In turn this also worked really well with the romance, it was passionate, it was stormy, they had falling outs and difficulties and rifts but all were very natural to their characters, all came with understandable, sensible even while emotional responses and none of them felt ridiculous. I felt for them, I didn’t get frustrated by them. Perhaps this is as much because neither of them stopped becoming people in order to become love interests which I think a lot of romance I’ve read has had a problem with: the romance hits and their world disappears – except for the romance and things that affect that romance. Ariq and Zenobia end this book in love, their marriage affirmed and all the stronger for the respect they have built for each other rather than the ZING INSTA LOVE STRIKES!
I love this world – again something I’ve said before but really continues in this book. We not just have the wonderful steampunk with all it’s technology but it’s different history and different source of empire creates a really fascinating world with a lot of really good differences from our own – like native peoples, not a victim of colonialism, being a power to be reckoned with. The Nipponese Empire may have fled to Australia to escape the Horde, but while they are a massive power that Ariq respects, even they are wary of angering the Wajarri. Equally, I like how Ariq respects them as independent people who don’t owe him anything – and doesn’t expect them to be dragged into his conflicts even if they do provide incidental help.
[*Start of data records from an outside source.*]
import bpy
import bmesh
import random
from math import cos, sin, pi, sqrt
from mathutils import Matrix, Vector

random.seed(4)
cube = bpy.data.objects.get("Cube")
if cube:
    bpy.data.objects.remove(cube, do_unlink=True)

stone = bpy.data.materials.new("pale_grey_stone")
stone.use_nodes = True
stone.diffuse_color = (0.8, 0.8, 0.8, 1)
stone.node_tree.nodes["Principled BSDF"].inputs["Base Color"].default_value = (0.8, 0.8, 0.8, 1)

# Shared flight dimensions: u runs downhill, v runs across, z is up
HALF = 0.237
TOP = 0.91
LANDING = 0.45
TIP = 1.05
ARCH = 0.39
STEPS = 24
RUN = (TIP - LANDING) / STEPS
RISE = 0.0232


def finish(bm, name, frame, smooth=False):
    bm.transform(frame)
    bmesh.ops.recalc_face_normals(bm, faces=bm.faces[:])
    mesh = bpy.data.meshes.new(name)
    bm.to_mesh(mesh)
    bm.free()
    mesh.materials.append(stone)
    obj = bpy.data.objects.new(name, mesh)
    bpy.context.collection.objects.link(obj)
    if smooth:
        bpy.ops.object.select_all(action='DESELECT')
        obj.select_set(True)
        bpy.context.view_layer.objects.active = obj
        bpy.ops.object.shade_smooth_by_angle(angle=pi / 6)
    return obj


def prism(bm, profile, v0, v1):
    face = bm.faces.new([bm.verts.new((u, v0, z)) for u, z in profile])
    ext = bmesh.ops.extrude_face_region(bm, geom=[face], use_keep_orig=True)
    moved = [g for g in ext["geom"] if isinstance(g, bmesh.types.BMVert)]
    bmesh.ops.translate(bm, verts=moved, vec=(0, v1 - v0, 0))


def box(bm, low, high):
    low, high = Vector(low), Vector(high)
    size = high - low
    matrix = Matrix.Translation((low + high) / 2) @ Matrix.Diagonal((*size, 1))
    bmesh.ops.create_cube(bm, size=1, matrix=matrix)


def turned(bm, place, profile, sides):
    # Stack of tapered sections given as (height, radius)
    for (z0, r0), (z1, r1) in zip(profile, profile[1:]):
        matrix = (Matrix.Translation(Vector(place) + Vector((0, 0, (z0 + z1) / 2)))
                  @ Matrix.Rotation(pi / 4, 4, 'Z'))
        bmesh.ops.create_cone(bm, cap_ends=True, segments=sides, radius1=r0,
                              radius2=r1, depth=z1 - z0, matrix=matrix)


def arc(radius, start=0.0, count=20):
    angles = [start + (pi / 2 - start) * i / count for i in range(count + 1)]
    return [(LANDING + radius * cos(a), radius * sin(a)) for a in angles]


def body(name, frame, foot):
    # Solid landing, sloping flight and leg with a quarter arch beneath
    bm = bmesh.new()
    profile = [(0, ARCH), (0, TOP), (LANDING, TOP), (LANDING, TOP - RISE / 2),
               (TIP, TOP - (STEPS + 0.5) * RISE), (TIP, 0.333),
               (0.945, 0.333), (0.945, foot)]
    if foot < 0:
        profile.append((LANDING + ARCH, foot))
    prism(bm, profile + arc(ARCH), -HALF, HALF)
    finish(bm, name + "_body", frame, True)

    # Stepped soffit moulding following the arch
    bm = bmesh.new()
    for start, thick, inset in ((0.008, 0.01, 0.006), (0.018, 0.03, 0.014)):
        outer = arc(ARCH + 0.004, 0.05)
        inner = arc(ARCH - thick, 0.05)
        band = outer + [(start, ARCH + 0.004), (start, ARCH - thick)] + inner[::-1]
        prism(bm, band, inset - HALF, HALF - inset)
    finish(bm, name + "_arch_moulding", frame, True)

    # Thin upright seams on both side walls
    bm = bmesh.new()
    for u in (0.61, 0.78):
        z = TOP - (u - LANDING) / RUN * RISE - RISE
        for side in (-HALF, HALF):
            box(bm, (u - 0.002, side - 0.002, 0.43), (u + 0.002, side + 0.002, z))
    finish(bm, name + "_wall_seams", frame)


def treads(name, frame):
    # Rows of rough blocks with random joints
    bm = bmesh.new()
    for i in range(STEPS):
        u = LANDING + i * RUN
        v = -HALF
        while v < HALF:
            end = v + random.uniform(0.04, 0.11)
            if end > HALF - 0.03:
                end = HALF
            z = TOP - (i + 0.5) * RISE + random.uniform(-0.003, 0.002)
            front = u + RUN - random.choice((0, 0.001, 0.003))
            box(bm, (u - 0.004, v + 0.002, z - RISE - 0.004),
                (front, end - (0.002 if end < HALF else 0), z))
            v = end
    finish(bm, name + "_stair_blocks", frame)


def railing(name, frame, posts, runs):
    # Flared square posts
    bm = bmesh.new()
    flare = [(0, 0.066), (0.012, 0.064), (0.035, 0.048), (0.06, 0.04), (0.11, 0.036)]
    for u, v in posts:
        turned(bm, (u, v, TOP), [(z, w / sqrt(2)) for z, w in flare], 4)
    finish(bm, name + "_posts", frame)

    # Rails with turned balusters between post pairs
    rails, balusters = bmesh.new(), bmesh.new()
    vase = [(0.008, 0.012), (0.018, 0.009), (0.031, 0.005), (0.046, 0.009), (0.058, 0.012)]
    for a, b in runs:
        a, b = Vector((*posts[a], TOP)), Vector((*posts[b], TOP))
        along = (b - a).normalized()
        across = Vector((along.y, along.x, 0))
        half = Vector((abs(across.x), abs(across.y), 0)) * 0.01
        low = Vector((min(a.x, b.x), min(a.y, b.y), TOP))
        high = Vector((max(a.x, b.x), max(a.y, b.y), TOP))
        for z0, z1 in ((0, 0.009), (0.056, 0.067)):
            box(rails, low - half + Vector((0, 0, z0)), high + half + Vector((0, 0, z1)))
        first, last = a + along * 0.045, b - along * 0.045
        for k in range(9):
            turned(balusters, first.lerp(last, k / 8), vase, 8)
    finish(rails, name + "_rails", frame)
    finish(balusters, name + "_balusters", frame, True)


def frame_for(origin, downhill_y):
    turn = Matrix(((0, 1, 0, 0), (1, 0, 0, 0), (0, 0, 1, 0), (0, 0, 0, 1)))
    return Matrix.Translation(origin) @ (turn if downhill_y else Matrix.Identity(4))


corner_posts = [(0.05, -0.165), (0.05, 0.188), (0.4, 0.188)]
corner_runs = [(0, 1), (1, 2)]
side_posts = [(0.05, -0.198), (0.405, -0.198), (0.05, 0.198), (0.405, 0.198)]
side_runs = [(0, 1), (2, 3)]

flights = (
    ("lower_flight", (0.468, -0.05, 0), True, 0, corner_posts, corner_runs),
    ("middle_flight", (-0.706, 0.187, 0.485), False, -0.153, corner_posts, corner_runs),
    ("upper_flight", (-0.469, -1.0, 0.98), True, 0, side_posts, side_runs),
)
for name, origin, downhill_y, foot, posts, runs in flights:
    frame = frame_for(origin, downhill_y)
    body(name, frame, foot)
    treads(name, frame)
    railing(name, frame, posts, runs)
There’s also a lot of complexity that goes into the overall story of the rebellion against the Horde. The fact that the rebels are acting in exactly the way that once provoked the rebellion in the first place touches a lot on the complexities of the world. I also really enjoyed Ariq’s analysis of Temur Agha – who had committed atrocities he can never be forgiven for; but who feels guilty because of them and therefore is more worthy of trust than one who’s record is cleaner but is indifferent towards the carnage he may cause. The subtlety and nuances of this world are really rich and worth appreciating.
On top of that we have a large amount of racial diversity in this book. Set in Australia with representatives of the Horde and Nipponese empire, White characters are the exception, not the rule. In addition we have a lot of conversations about cultural differences, customs, beliefs and a lot of character in the POC without resorting to gross and simplistic stereotyping.
While Zenobia is an awesome woman there are other women around her all with skills and talents – Helene was misjudged a lot but is handled with relative sympathy and insight. Mara is capable and dangerous – and more than just a weapon, even if we don’t see a lot of her she’s still painted in detail. Of course we have Yasmeen dropping in from previous books and both she and Zenobia are skilled, capable and don’t hate each other. Ariq’s mother died but she is mentioned constantly with great respect nor is her death used as a motive to drive his actions – just as Zenobia’s mother’s plight is regarded with great sympathy without it being any more of a shaper of her actions than her father’s abuse or even than the kidnapping that comes from her brother’s wealth.
The Horde’s use of mechanical alterations on people – often adopted by others as well – is often used as a way to examine disability and class as well.
Sadly, throughout the whole serial there are no LGBT people which is a real shame in this rich world.
Having finished this book I can only hope that this isn’t the last we’ve heard of Zenobia – even if she’s only a guest in her brother’s stories. Her story and her snark are far too precious not to bring out again and again.